Ad Astra tells the story of Roy McBride (Brad Pitt), an astronaut with the ability to stay calm under even the most harrowing of circumstances. This makes him the perfect candidate for a dangerous, covert mission to the outer reaches of our solar system. As the film opens, the earth is being struck by ever-increasing energy surges, crippling all electronics. The government thinks the source of these surges is a failed mission that was headed by Roy’s father Clifford (Tommy Lee Jones) decades earlier. Clifford abandoned Roy long ago in favor of deep-space research, but now is thought to be alive. Roy’s mission is to go to Mars and send out a verbal message to his father, letting the government pinpoint the source of the pulse and destroy it.
Why can’t Roy just record his message on Earth and beam it to Neptune? Apparently, the underground Mars facility is undamaged by the pulse, It’s not exactly clear, but I suppose the plot needs Roy to go on an adventure.
On the plus side, during Roy’s journey, we are treated to several impressive action set-pieces, most notably a Mad Max-esque chase on the Moon and an accident on a massive Earth antenna. The action of this movie is of the silently, brutal variety that more closely resembles Gravity than Star Wars. The effects are impressive and sometimes dizzyingly beautiful.
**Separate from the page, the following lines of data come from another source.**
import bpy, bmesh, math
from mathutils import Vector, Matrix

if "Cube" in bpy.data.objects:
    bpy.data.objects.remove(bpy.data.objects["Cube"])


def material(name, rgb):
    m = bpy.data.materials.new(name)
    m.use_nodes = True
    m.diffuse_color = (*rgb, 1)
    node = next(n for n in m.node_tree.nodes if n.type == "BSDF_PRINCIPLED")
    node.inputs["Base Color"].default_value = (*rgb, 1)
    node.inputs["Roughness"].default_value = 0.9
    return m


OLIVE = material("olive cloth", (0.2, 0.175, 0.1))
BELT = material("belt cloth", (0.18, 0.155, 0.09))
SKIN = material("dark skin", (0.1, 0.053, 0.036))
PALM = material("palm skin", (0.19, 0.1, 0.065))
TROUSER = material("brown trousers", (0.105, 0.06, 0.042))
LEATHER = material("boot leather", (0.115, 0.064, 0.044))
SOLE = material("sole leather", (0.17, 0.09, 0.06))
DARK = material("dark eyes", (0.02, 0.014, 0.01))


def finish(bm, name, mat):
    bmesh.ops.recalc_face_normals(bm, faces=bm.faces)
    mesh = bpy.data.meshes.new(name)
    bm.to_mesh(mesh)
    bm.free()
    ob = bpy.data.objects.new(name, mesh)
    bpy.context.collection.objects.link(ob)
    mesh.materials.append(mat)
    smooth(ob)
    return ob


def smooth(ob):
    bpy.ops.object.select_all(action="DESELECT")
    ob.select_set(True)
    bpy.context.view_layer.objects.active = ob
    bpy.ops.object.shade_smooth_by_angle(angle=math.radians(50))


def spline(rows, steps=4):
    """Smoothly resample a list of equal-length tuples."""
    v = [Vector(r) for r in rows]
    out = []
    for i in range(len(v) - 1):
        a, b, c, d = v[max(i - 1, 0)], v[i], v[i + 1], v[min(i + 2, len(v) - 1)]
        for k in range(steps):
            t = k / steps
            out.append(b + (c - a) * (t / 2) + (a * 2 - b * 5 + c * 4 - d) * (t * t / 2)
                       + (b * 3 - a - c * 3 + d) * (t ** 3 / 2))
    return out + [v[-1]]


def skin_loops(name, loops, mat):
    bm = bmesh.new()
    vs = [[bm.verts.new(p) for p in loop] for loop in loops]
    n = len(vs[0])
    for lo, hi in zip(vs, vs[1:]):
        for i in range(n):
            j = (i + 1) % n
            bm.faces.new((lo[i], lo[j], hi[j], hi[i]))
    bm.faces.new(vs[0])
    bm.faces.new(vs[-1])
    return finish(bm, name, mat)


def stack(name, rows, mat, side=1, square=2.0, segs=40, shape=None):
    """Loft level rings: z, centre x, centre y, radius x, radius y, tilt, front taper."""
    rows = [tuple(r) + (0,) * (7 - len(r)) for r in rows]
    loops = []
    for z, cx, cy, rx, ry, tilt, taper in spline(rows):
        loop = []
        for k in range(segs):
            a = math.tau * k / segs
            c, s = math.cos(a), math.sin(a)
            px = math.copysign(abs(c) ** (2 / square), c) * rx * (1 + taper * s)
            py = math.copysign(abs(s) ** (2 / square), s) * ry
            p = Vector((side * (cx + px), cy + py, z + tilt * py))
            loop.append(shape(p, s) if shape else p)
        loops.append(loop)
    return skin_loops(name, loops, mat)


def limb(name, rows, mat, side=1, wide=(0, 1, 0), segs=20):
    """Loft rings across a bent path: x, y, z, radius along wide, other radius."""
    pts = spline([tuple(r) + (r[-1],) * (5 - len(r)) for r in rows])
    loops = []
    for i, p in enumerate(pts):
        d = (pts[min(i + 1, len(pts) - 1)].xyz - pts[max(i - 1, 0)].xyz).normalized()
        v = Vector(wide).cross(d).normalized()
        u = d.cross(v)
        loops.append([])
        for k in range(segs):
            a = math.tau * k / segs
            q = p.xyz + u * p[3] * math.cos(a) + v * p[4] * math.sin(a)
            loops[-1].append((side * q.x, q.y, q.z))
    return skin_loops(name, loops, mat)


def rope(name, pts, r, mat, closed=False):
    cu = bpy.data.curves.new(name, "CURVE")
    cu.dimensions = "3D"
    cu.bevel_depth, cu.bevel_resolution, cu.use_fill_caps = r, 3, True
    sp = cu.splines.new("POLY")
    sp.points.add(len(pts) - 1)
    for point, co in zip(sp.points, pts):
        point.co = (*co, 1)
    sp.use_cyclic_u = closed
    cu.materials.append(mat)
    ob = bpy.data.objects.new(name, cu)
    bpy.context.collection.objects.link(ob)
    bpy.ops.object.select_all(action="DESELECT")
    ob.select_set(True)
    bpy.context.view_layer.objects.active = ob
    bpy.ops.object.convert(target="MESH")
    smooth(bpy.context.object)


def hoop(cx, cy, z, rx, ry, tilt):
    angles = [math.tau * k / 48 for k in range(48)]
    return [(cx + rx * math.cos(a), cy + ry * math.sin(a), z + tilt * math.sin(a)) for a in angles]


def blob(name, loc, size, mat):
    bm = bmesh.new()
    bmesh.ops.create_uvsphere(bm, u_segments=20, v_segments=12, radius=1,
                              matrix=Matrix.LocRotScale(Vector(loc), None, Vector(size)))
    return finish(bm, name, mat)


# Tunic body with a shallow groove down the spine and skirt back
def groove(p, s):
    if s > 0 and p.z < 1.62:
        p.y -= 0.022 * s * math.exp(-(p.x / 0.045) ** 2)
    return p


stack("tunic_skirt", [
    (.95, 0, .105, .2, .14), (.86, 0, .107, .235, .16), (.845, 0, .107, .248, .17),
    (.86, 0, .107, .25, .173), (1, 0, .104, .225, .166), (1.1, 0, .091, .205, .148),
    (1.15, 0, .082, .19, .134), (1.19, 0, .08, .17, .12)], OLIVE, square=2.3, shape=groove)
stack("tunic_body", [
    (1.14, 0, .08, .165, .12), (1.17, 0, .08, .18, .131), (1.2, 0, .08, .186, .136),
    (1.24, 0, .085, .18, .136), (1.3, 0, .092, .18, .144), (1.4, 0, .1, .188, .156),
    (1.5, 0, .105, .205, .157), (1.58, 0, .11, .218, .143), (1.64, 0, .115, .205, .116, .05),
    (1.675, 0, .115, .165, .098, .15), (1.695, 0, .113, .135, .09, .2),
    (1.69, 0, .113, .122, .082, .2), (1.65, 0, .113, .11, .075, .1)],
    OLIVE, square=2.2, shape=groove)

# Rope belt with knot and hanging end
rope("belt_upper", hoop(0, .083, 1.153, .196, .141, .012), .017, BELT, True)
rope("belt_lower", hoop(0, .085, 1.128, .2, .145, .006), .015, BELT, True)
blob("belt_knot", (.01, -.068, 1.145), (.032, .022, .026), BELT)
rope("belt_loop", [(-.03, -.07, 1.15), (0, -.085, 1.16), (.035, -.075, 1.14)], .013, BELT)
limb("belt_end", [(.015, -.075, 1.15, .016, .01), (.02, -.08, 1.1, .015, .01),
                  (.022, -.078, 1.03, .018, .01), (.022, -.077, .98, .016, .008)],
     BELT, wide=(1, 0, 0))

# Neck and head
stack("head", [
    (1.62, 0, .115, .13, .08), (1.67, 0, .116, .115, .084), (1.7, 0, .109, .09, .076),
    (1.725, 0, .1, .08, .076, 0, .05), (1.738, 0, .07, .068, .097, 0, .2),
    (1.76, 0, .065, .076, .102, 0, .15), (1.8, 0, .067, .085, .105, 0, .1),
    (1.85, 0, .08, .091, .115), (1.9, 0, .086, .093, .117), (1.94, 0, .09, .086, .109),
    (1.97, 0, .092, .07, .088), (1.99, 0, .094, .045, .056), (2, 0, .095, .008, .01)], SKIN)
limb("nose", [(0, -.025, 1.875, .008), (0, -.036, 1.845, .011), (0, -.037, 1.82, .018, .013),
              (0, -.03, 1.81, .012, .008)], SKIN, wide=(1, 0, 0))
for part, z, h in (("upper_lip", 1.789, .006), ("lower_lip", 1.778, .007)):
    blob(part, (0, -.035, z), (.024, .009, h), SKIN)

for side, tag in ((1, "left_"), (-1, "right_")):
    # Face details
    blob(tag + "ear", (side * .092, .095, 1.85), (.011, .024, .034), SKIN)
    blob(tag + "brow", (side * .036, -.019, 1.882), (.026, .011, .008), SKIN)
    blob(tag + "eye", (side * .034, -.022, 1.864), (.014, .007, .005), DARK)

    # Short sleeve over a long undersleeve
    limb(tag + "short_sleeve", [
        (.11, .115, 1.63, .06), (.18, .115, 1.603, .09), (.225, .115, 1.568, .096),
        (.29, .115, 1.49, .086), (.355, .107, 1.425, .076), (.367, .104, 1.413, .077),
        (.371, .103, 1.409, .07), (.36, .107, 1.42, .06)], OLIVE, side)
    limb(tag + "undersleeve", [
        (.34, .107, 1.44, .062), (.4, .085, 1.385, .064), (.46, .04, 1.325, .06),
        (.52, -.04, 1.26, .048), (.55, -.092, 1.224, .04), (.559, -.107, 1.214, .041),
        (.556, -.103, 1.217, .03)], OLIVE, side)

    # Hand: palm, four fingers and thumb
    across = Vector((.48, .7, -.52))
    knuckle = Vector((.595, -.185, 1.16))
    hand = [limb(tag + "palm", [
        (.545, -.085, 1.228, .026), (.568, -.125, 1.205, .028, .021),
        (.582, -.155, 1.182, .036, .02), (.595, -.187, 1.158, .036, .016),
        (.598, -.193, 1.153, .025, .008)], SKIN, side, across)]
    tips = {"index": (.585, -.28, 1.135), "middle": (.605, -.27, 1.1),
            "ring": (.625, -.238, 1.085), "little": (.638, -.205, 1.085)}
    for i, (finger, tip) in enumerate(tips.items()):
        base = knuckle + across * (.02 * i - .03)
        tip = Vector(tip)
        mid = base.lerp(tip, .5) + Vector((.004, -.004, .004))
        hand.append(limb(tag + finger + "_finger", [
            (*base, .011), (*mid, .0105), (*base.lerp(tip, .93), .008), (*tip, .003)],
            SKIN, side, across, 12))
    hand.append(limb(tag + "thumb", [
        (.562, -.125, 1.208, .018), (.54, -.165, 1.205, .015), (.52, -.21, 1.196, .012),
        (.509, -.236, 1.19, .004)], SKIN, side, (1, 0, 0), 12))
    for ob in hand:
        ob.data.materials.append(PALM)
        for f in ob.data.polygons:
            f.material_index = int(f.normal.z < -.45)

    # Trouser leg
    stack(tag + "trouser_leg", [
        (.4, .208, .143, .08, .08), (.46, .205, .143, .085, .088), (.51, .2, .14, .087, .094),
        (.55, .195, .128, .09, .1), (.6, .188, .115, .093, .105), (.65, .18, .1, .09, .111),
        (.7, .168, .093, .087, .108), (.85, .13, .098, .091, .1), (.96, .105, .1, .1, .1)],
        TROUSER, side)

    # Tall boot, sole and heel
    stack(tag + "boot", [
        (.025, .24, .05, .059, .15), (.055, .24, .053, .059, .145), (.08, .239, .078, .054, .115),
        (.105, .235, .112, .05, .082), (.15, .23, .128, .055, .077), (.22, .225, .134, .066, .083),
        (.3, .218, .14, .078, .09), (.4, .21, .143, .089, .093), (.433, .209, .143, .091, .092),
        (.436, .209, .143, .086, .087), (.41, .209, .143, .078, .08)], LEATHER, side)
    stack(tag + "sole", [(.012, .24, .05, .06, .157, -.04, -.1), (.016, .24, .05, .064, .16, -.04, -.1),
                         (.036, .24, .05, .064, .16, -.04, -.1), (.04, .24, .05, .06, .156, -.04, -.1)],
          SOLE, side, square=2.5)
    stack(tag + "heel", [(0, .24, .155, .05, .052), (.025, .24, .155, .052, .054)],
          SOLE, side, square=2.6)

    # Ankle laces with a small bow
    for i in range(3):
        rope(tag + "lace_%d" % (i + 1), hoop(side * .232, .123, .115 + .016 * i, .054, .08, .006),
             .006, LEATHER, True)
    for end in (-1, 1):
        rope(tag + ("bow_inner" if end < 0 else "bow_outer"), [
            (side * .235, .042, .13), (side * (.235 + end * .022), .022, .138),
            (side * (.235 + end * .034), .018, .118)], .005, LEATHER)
There are also some impressive locations, the most imaginative being mental relaxation rooms in the Mars facility. These rooms are essentially the Calm App writ large, where all four walls are gliding birds or rolling waves. These moments seemed plausible visions of a near-future, while also evoking the “euthanasia theater” where Edward G. Robinson went to die in the 70’s cult classic, Soylent Green.
The acting is also good to great, with the standout being Pitt. He plays a sad, stoic man who is always on the verge of cracking emotionally. As the film progresses, There are many scenes where Pitt’s face fills the screen, and through little-more than tics and quivers, and eventually tears, we can watch the breakdown of Roy’s emotional walls. As impressive as this performance is, one can’t help but wish for the charming, brash Pitt that wowed us earlier this summer.
So, great acting, impressive effects, interesting set-pieces, this must be a fantastic movie, right? Wrong. There are two major flaws in this movie, plot and tone, and since James Gray is both the director and co-writer of Ad Astra, much of the blame must fall on his shoulders.
Gray evidently loves 2001: A Space Odyssey and Apocalypse Now a whole lot, because this movie is a near point-by-point mashup of those two stories. We have a mysterious source of danger at the far-reaches of the universe. We have a detour to the moon before the longer journey, including a mind-bending final segment, and finally a meeting with an old man. We have a covert mission upriver, I mean, to the outer solar system, to meet a possible Kurtz-esque figure. Roy even gives a Martin Sheen-like, world-weary, voice-over through the whole mission, while literally looking at a secret dossier about his own father. For those familiar with Apocalypse Now, this movie nearly comes off as a space parody of that earlier, greater film.
But, the final sin of Ad Astra is that it’s ponderous, pretentious, and ever-so dull. In a year with longer, better, and more interesting films like Avengers Endgame, Midsommar, and Once Upon a Time in Hollywood, which all approached three-hour runtimes, the scant two hours and two minutes of Ad Astra should seem like a brisk thrill-ride. It doesn’t. It’s depressing and dull, with a denouement that is both overly sentimental and cliched.
Sadly, Ad Astra has all the ingredients for greatness, but ends up merely being mediocre.
Rating: 3 out of 5 stars